Bezos plans West Texas spaceport
Jeff Bezos, founder of Amazon.com, flew into Van Horn, Texas, recently to tell key leaders how he planned to use his newly acquired 165,000 acres of desolate ranch land. He also gave his only interview so far on the spaceport to the Van Horn Advocate, run from the back of a local Radio Shack store.
The goal of Bezos' venture, known as Blue Origin, is to send a spaceship into orbit that launches and lands vertically, like a rocket. Their first spaceship is going to carry three people up to the edge of space and back. But, ultimately, he told the paper, his thing is space colonization.
Bezos was accompanied by Rob Meyerson, Blue Origin's program manager, whose resume includes stints as a manager on the space shuttle emergency return vehicle project and lead aerodynamics engineer developing the shuttle's parachute landing system.

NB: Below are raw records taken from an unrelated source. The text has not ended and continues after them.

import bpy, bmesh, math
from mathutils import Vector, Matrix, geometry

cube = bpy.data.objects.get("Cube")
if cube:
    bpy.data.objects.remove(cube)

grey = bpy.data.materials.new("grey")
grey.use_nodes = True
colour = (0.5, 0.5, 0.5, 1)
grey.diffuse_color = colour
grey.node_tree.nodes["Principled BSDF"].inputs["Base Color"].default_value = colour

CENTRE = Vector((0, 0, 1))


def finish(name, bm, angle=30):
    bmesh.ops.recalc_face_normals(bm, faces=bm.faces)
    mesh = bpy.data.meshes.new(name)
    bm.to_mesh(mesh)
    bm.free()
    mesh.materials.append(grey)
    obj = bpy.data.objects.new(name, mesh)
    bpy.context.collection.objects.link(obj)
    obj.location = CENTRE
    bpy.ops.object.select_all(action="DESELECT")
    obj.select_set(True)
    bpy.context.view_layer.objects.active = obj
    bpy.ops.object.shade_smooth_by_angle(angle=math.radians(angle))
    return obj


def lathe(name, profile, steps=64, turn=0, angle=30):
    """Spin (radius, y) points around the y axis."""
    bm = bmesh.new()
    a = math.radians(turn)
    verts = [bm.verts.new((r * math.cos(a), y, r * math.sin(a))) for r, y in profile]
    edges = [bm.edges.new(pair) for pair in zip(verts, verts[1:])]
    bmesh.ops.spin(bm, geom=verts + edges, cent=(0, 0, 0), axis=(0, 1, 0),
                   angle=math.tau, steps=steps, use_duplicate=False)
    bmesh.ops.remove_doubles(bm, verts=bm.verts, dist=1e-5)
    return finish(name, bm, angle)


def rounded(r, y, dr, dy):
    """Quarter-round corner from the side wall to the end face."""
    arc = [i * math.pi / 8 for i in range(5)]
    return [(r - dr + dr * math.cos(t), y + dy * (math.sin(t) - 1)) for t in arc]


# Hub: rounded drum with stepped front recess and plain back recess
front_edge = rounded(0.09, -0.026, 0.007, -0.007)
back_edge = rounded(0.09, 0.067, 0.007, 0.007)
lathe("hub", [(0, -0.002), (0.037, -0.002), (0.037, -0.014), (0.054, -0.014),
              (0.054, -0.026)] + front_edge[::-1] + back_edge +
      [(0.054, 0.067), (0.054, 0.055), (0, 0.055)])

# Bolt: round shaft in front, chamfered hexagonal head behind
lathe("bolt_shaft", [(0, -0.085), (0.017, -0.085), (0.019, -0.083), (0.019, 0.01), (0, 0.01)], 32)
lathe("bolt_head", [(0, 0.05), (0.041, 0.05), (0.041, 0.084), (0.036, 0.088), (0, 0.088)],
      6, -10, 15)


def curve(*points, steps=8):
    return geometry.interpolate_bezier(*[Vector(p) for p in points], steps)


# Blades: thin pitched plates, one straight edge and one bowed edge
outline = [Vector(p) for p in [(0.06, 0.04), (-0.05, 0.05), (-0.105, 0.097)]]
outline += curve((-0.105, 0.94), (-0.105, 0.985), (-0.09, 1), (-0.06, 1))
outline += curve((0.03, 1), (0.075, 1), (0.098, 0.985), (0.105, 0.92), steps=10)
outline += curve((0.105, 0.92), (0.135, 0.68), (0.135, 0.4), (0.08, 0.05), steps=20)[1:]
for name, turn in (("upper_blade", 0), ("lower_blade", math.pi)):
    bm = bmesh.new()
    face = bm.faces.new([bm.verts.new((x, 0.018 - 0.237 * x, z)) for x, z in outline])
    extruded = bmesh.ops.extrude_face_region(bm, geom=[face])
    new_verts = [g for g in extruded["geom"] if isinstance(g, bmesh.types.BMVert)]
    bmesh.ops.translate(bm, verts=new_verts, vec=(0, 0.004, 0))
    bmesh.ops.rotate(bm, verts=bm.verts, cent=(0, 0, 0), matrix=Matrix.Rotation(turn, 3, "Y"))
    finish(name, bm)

Bezos said Blue Origin would first build basic structures at the Texas site, such as an engine test stand, fuel and water tanks and an office building, then begin test flights in six to seven years.
He said most of the original research and development would be done in Seattle. Bezos has said nothing else publicly about the project.
A Houston-based spokesman for Blue Origin, which was incorporated in September 2000 in Washington state, said there was "not much to see or tell" and the project "won't go anywhere anytime soon." He provided a short news release and a company fact sheet, which included their mission statement: to "facilitate an enduring human presence in space."
Bezos is not alone in looking toward the stars.
SpaceX, started by PayPal founder Elon Musk, plans to launch and deploy a military satellite this year using a rocket. The California-based company has conducted much of its testing in McGregor, near Fort Hood.
John Cormack, who owns the software company that created Doom and Quake, owns Armadillo Aerospace, based in Dallas. The venture hopes to launch its own brand of space rockets.
Microsoft co-founder Paul Allen spent $20 million to fund the SpaceShipOne rocket plane.